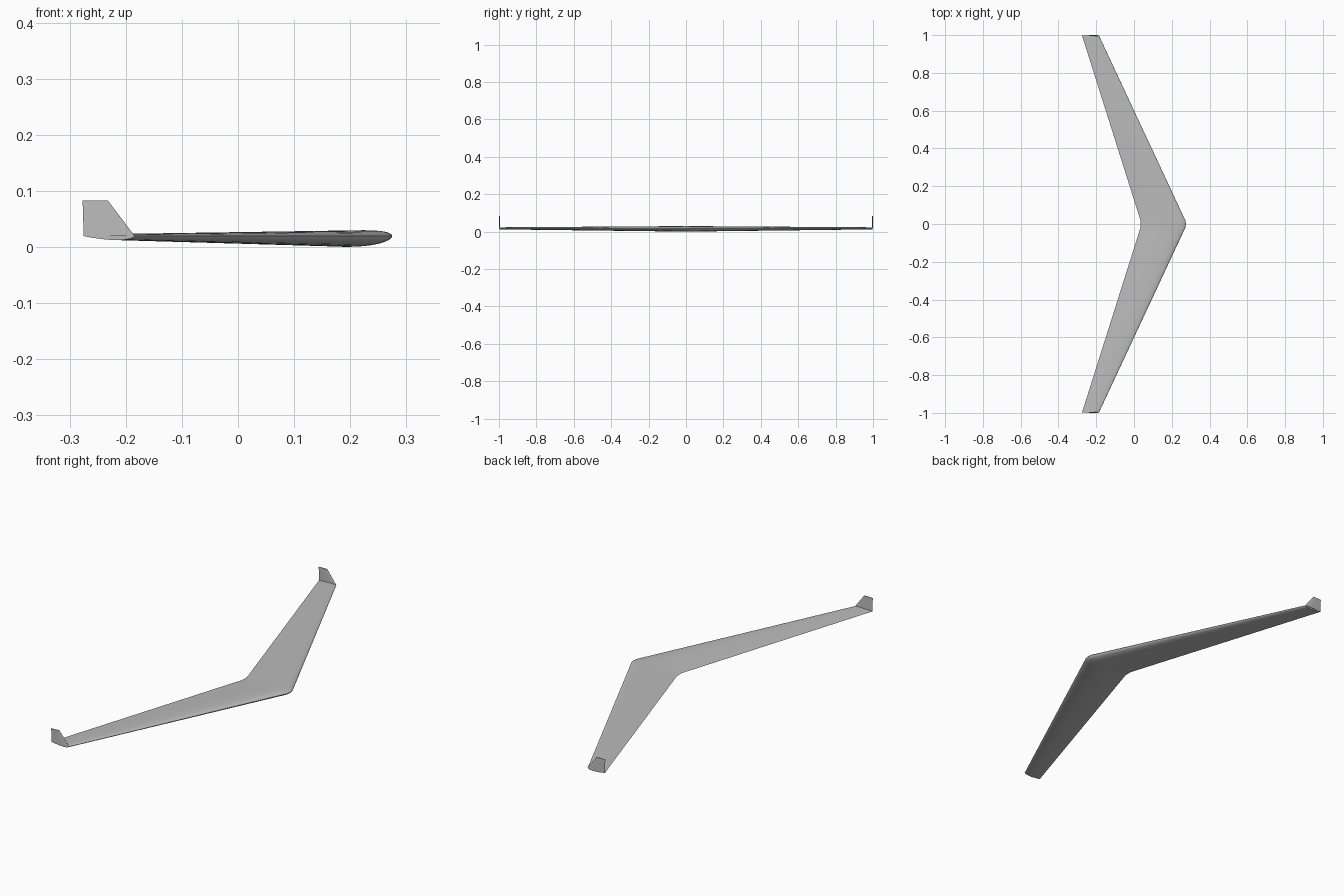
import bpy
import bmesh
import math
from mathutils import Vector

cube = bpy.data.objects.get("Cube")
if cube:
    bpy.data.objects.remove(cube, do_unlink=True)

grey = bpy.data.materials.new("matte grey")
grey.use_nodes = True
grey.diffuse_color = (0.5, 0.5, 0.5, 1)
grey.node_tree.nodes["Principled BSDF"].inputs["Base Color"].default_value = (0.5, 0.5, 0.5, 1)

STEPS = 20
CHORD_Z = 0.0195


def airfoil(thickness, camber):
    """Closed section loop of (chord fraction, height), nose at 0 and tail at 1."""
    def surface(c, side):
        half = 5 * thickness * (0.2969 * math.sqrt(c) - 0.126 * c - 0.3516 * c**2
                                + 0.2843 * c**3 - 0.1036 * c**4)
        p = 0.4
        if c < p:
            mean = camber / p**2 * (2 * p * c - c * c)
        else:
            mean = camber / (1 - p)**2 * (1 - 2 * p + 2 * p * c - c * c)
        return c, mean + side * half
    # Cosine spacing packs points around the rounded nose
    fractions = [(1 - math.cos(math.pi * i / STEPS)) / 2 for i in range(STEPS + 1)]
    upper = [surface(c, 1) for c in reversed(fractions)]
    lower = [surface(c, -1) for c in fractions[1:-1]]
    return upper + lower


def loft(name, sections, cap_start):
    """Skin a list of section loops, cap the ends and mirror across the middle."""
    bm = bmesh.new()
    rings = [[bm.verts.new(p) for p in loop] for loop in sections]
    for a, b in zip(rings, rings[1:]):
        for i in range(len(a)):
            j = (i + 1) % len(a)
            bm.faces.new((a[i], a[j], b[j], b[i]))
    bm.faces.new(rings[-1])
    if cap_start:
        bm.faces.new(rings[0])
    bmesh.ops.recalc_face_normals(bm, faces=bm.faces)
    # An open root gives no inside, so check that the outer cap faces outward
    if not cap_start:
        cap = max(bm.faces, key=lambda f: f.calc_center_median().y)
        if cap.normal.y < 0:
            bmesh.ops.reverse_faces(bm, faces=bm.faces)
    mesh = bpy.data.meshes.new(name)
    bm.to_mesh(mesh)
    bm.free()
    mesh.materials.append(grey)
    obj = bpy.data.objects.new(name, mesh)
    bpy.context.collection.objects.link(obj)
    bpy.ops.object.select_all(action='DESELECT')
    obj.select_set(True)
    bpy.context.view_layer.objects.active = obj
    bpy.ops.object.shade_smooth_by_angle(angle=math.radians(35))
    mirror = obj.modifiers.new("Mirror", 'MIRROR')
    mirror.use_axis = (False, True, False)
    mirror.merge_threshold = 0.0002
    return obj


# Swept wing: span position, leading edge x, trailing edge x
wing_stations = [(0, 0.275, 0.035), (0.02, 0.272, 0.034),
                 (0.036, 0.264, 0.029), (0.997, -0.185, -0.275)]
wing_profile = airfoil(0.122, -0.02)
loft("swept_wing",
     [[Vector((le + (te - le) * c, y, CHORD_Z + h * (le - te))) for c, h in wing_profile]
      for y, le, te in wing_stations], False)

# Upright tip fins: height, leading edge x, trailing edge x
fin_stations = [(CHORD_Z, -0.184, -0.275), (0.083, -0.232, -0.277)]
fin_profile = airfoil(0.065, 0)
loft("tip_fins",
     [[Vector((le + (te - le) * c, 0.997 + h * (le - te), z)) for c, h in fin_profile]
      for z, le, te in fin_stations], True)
◆ ◆ ◆ ◆
WHAT YOU NEED TO DO: The lines holding the string "return" in the listing above are what you should copy out.

SOLUTION TO THIS EXERCISE:
        return c, mean + side * half
    return upper + lower
    return obj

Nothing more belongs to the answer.